AIM OF THE EXERCISE: In full and word for word, return the listing that follows.

RECORDS TO USE:
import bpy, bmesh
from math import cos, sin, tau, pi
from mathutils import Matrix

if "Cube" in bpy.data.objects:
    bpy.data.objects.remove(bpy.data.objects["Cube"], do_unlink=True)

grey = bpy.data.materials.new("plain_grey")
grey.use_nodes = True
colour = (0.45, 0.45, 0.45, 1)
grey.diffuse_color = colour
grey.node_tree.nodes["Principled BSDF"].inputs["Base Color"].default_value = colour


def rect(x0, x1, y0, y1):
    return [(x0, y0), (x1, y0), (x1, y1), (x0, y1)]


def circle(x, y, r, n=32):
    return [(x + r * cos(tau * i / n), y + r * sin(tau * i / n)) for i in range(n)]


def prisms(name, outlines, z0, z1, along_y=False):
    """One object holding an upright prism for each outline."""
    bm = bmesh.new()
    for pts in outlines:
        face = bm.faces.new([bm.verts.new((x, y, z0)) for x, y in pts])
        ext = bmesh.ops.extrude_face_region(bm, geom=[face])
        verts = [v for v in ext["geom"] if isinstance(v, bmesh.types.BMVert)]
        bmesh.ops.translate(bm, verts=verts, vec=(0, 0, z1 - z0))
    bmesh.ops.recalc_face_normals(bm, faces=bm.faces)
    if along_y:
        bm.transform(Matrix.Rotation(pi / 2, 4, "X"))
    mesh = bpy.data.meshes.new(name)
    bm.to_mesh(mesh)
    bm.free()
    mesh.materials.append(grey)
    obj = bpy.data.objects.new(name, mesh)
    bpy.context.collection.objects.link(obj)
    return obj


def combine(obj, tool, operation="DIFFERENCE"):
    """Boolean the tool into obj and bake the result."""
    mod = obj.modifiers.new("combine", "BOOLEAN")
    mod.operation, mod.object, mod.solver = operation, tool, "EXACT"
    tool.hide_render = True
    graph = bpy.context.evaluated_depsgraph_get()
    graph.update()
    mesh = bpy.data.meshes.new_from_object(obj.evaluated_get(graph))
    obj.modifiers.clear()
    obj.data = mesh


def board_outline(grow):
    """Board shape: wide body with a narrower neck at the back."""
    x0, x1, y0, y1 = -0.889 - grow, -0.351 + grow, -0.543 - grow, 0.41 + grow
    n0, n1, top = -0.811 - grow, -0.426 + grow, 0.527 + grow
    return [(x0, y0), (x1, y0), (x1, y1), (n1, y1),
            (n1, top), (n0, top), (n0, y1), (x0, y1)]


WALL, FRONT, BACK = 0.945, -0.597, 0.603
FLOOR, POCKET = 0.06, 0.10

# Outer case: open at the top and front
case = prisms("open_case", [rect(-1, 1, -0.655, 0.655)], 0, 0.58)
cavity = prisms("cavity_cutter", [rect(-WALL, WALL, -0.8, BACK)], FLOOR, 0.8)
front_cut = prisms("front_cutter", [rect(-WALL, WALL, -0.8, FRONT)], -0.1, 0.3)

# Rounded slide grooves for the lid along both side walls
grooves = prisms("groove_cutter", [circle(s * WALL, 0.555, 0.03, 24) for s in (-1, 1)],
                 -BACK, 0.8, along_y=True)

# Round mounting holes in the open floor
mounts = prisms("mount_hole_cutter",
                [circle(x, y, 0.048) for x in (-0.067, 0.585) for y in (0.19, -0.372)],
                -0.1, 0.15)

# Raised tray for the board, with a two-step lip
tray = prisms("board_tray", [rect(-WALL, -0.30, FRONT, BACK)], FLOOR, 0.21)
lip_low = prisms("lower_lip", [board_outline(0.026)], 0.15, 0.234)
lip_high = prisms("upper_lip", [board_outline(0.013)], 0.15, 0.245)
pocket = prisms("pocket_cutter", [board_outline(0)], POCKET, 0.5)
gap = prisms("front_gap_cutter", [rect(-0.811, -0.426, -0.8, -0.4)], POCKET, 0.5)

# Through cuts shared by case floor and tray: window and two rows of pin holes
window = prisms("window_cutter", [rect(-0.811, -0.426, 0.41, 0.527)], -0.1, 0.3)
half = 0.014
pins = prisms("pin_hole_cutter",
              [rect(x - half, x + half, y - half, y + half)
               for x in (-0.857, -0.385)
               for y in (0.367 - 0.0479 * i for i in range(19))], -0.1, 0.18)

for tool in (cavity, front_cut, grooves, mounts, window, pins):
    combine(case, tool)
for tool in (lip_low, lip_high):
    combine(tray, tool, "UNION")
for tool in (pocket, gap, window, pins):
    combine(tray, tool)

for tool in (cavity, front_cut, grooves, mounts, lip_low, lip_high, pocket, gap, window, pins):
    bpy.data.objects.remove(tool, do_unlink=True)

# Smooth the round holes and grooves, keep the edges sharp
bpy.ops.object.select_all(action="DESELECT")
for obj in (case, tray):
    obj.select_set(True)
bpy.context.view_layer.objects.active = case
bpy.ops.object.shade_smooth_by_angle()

SOLUTION:
import bpy, bmesh
from math import cos, sin, tau, pi
from mathutils import Matrix

if "Cube" in bpy.data.objects:
    bpy.data.objects.remove(bpy.data.objects["Cube"], do_unlink=True)

grey = bpy.data.materials.new("plain_grey")
grey.use_nodes = True
colour = (0.45, 0.45, 0.45, 1)
grey.diffuse_color = colour
grey.node_tree.nodes["Principled BSDF"].inputs["Base Color"].default_value = colour


def rect(x0, x1, y0, y1):
    return [(x0, y0), (x1, y0), (x1, y1), (x0, y1)]


def circle(x, y, r, n=32):
    return [(x + r * cos(tau * i / n), y + r * sin(tau * i / n)) for i in range(n)]


def prisms(name, outlines, z0, z1, along_y=False):
    """One object holding an upright prism for each outline."""
    bm = bmesh.new()
    for pts in outlines:
        face = bm.faces.new([bm.verts.new((x, y, z0)) for x, y in pts])
        ext = bmesh.ops.extrude_face_region(bm, geom=[face])
        verts = [v for v in ext["geom"] if isinstance(v, bmesh.types.BMVert)]
        bmesh.ops.translate(bm, verts=verts, vec=(0, 0, z1 - z0))
    bmesh.ops.recalc_face_normals(bm, faces=bm.faces)
    if along_y:
        bm.transform(Matrix.Rotation(pi / 2, 4, "X"))
    mesh = bpy.data.meshes.new(name)
    bm.to_mesh(mesh)
    bm.free()
    mesh.materials.append(grey)
    obj = bpy.data.objects.new(name, mesh)
    bpy.context.collection.objects.link(obj)
    return obj


def combine(obj, tool, operation="DIFFERENCE"):
    """Boolean the tool into obj and bake the result."""
    mod = obj.modifiers.new("combine", "BOOLEAN")
    mod.operation, mod.object, mod.solver = operation, tool, "EXACT"
    tool.hide_render = True
    graph = bpy.context.evaluated_depsgraph_get()
    graph.update()
    mesh = bpy.data.meshes.new_from_object(obj.evaluated_get(graph))
    obj.modifiers.clear()
    obj.data = mesh


def board_outline(grow):
    """Board shape: wide body with a narrower neck at the back."""
    x0, x1, y0, y1 = -0.889 - grow, -0.351 + grow, -0.543 - grow, 0.41 + grow
    n0, n1, top = -0.811 - grow, -0.426 + grow, 0.527 + grow
    return [(x0, y0), (x1, y0), (x1, y1), (n1, y1),
            (n1, top), (n0, top), (n0, y1), (x0, y1)]


WALL, FRONT, BACK = 0.945, -0.597, 0.603
FLOOR, POCKET = 0.06, 0.10

# Outer case: open at the top and front
case = prisms("open_case", [rect(-1, 1, -0.655, 0.655)], 0, 0.58)
cavity = prisms("cavity_cutter", [rect(-WALL, WALL, -0.8, BACK)], FLOOR, 0.8)
front_cut = prisms("front_cutter", [rect(-WALL, WALL, -0.8, FRONT)], -0.1, 0.3)

# Rounded slide grooves for the lid along both side walls
grooves = prisms("groove_cutter", [circle(s * WALL, 0.555, 0.03, 24) for s in (-1, 1)],
                 -BACK, 0.8, along_y=True)

# Round mounting holes in the open floor
mounts = prisms("mount_hole_cutter",
                [circle(x, y, 0.048) for x in (-0.067, 0.585) for y in (0.19, -0.372)],
                -0.1, 0.15)

# Raised tray for the board, with a two-step lip
tray = prisms("board_tray", [rect(-WALL, -0.30, FRONT, BACK)], FLOOR, 0.21)
lip_low = prisms("lower_lip", [board_outline(0.026)], 0.15, 0.234)
lip_high = prisms("upper_lip", [board_outline(0.013)], 0.15, 0.245)
pocket = prisms("pocket_cutter", [board_outline(0)], POCKET, 0.5)
gap = prisms("front_gap_cutter", [rect(-0.811, -0.426, -0.8, -0.4)], POCKET, 0.5)

# Through cuts shared by case floor and tray: window and two rows of pin holes
window = prisms("window_cutter", [rect(-0.811, -0.426, 0.41, 0.527)], -0.1, 0.3)
half = 0.014
pins = prisms("pin_hole_cutter",
              [rect(x - half, x + half, y - half, y + half)
               for x in (-0.857, -0.385)
               for y in (0.367 - 0.0479 * i for i in range(19))], -0.1, 0.18)

for tool in (cavity, front_cut, grooves, mounts, window, pins):
    combine(case, tool)
for tool in (lip_low, lip_high):
    combine(tray, tool, "UNION")
for tool in (pocket, gap, window, pins):
    combine(tray, tool)

for tool in (cavity, front_cut, grooves, mounts, lip_low, lip_high, pocket, gap, window, pins):
    bpy.data.objects.remove(tool, do_unlink=True)

# Smooth the round holes and grooves, keep the edges sharp
bpy.ops.object.select_all(action="DESELECT")
for obj in (case, tray):
    obj.select_set(True)
bpy.context.view_layer.objects.active = case
bpy.ops.object.shade_smooth_by_angle()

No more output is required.